In a way that only parents of children who have dealt with trauma can understand, BD spiraled out of control after he made that one mistake. It led to shame and anger and attempt after attempt to get us angry. Does this sound familiar to anyone?
When we didn't take his bait, he moved to hurtful statements:
"You care about money more than you love me." (After I poured him a second glass of milk.)
"I never want to be like Dad." (As Jude tried to encourage him to turn his attitude back around through some physical activity.)
"I'm a bad child." (We hear that one a lot around here.)
Of course it was then time to pack up the car and head for school. We took him straight to his behavior interventionist, and the rest of his day self-imploded from there. Jude and I drove to therapy (over an hour one way) and back, and by 12:00 we were asked to pick him up from school.
I thought about titling this post "Our Biggest Mistake," but a good friend lately told me I need to quit apologizing for myself at every turn. Also, the hyperbole wasn't necessary. Yes, this was a mistake, but we're fixing it. And that's all that matters, right? So here it goes.
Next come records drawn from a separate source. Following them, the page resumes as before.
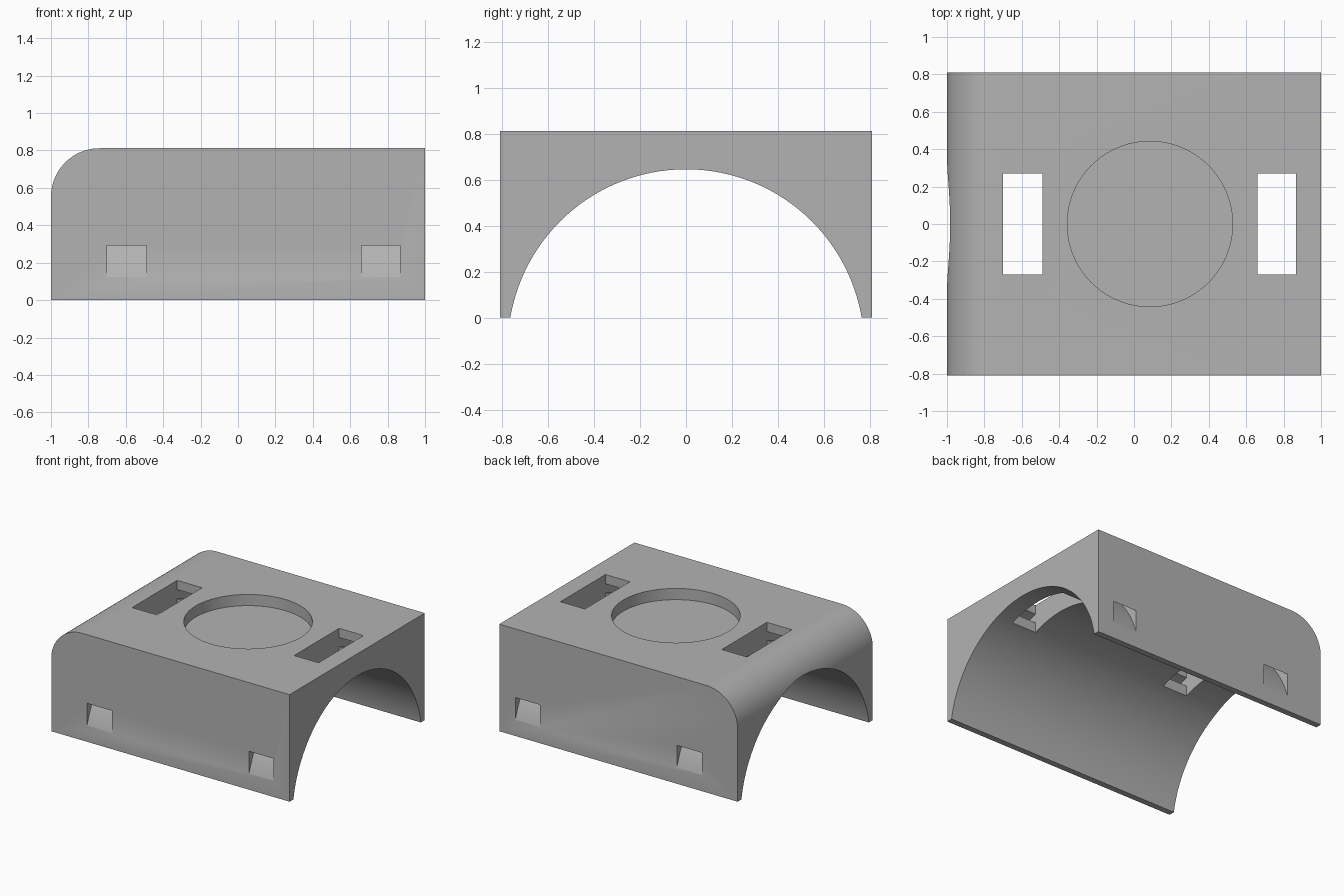
import bpy, bmesh, math
from mathutils import Vector

if "Cube" in bpy.data.objects:
    bpy.data.objects.remove(bpy.data.objects["Cube"])

W, D, H = 1.0, 0.81, 0.812      # half width, half depth, height
FILLET = 0.26
AXIS_Z, ARCH_R = -0.13, 0.775   # arch cylinder axis height and radius
STRAP_IN, STRAP_OUT = 0.848, 0.913
STRAPS = [(-0.70, -0.49), (0.66, 0.865)]


def prism(name, points, direction):
    """Extrude a closed polygon of 3D points along a direction."""
    bm = bmesh.new()
    face = bm.faces.new([bm.verts.new(p) for p in points])
    out = bmesh.ops.extrude_face_region(bm, geom=[face])
    moved = [v for v in out["geom"] if isinstance(v, bmesh.types.BMVert)]
    bmesh.ops.translate(bm, verts=moved, vec=Vector(direction))
    bmesh.ops.recalc_face_normals(bm, faces=bm.faces)
    mesh = bpy.data.meshes.new(name)
    bm.to_mesh(mesh)
    bm.free()
    obj = bpy.data.objects.new(name, mesh)
    bpy.context.collection.objects.link(obj)
    return obj


def arc(cx, cy, r, a0, a1, n):
    return [(cx + r * math.cos(math.radians(a0 + (a1 - a0) * i / n)),
             cy + r * math.sin(math.radians(a0 + (a1 - a0) * i / n)))
            for i in range(n + 1)]


def cut(target, cutter):
    """Subtract the cutter and remove it."""
    mod = target.modifiers.new("cut", "BOOLEAN")
    mod.operation, mod.solver, mod.object = "DIFFERENCE", "EXACT", cutter
    bpy.context.view_layer.objects.active = target
    bpy.ops.object.modifier_apply(modifier=mod.name)
    bpy.data.objects.remove(cutter, do_unlink=True)


# Block with one rounded top edge
outline = [(-W, 0), (W, 0), (W, H)]
outline += arc(-W + FILLET, H - FILLET, FILLET, 90, 180, 24)
body = prism("saddle_mount", [(x, -D, z) for x, z in outline], (0, 2 * D, 0))

# Arched underside
cut(body, prism("arch_cutter",
                [(-1.2, y, z) for y, z in arc(0, AXIS_Z, ARCH_R, 0, 360, 128)[:-1]],
                (2.4, 0, 0)))

# Round recess in the top
cut(body, prism("recess_cutter",
                [(x, y, H - 0.085) for x, y in arc(0.085, 0, 0.442, 0, 360, 96)[:-1]],
                (0, 0, 0.3)))

# Curved strap channels from the side walls, and slots open to the arch
for x0, x1 in STRAPS:
    ring = arc(0, AXIS_Z, STRAP_OUT, 0, 180, 72) + arc(0, AXIS_Z, STRAP_IN, 180, 0, 72)
    cut(body, prism("channel_cutter", [(x0, y, z) for y, z in ring], (x1 - x0, 0, 0)))
    slot = [(x0, -0.27), (x1, -0.27), (x1, 0.27), (x0, 0.27)]
    cut(body, prism("slot_cutter", [(x, y, 0.3) for x, y in slot], (0, 0, 0.8)))

# Plain grey finish
grey = bpy.data.materials.new("grey")
grey.diffuse_color = (0.45, 0.45, 0.45, 1)
grey.use_nodes = True
grey.node_tree.nodes["Principled BSDF"].inputs["Base Color"].default_value = grey.diffuse_color
body.data.materials.clear()
body.data.materials.append(grey)
for p in body.data.polygons:
    p.material_index = 0

bpy.ops.object.select_all(action="DESELECT")
body.select_set(True)
bpy.context.view_layer.objects.active = body
bpy.ops.object.shade_smooth_by_angle(angle=math.radians(20))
We sent the boys to school way too soon.
We had been home four months, and it felt natural to send them back in the fall. I could return to work at the start of the new school year, and they could join their classes on the fresh first day of school.
School was initially very rough on LD. The end of each day promised tantrums and rages and behaviors that we hadn't seen in him since the first weeks home. LD has since recovered beautifully, and socially and academically he has made great gains. BD, on the other hand, seemed to thrive at first. Everyone raved about his great intelligence, and he came home thrilled with his new learning experiences. He was also the same boy who loaded his backpack on the second day in our family and asked, "Tomorrow student?"
For a lot of reasons, the school situation has worsened for BD. He has some definite sensory processing issues, and his emotional age is much younger than his academic age. I've had some pretty major concerns about how school has been impacting his feelings of self-worth and confidence. And then this week another good friend suggested that I listen to this conversation with Bryan Post. Please, if you're an adoptive parent making decisions about the educational prospects of your children, please take 32 minutes the listen to what he has to say.
This winter I read The Whole Brain Child, and Bryan Post's thoughts here resonate with that same research. Because of BD's background, I fully believe his left brain (logical/rational) has compensated for his right brain (emotional) from a very young age. He hasn't learn to trust, to understand his self-worth, to self-regulate. He's incredibly intelligent, and his memory (perhaps photographic?) astounds me every day. His emotional intelligence, though? Let's just say he has a ways to go. From misreading social cues to misinterpreting facial expressions, the noisy, rambunctious environment of a typical elementary school has provided many challenges for him.
Today when I went to pick him up early, I watched the teachers and students that we encountered in the halls. They didn't look at him the way I see him. They looked at him with fear, distrust, maybe anger. Many of them looked at him the way he sees himself, as a "bad boy." They don't know the BD that I know. The boy who tells delightful jokes and giggles uncontrollably when the bottom of his right foot is tickled. The boy who placed paper jets into four categories this afternoon: flies far, fancy, floats, and flips. (His English teacher mother loved the alliteration.) The boy who has suffered and survived. The boy they will never get to know if something doesn't change.
I'm a public educator, and right now I'm thinking about pulling BD from his second grade classroom for the remainder of the school year. Yes, I'm off from work to take care of myself, too, but I made a commitment to be a mother to my boys. That means I am sometimes a mother who yells, a mother who makes mistakes, a mother who occasionally cries in the shower. I am also a mother who fights for her children.
Right now BD needs someone in his corner. He needs to learn how beautiful and smart and capable he is. I don't think he's learning that at school, but I think I could try to teach it to him here at home. Because I see it. When no one else does, I see it.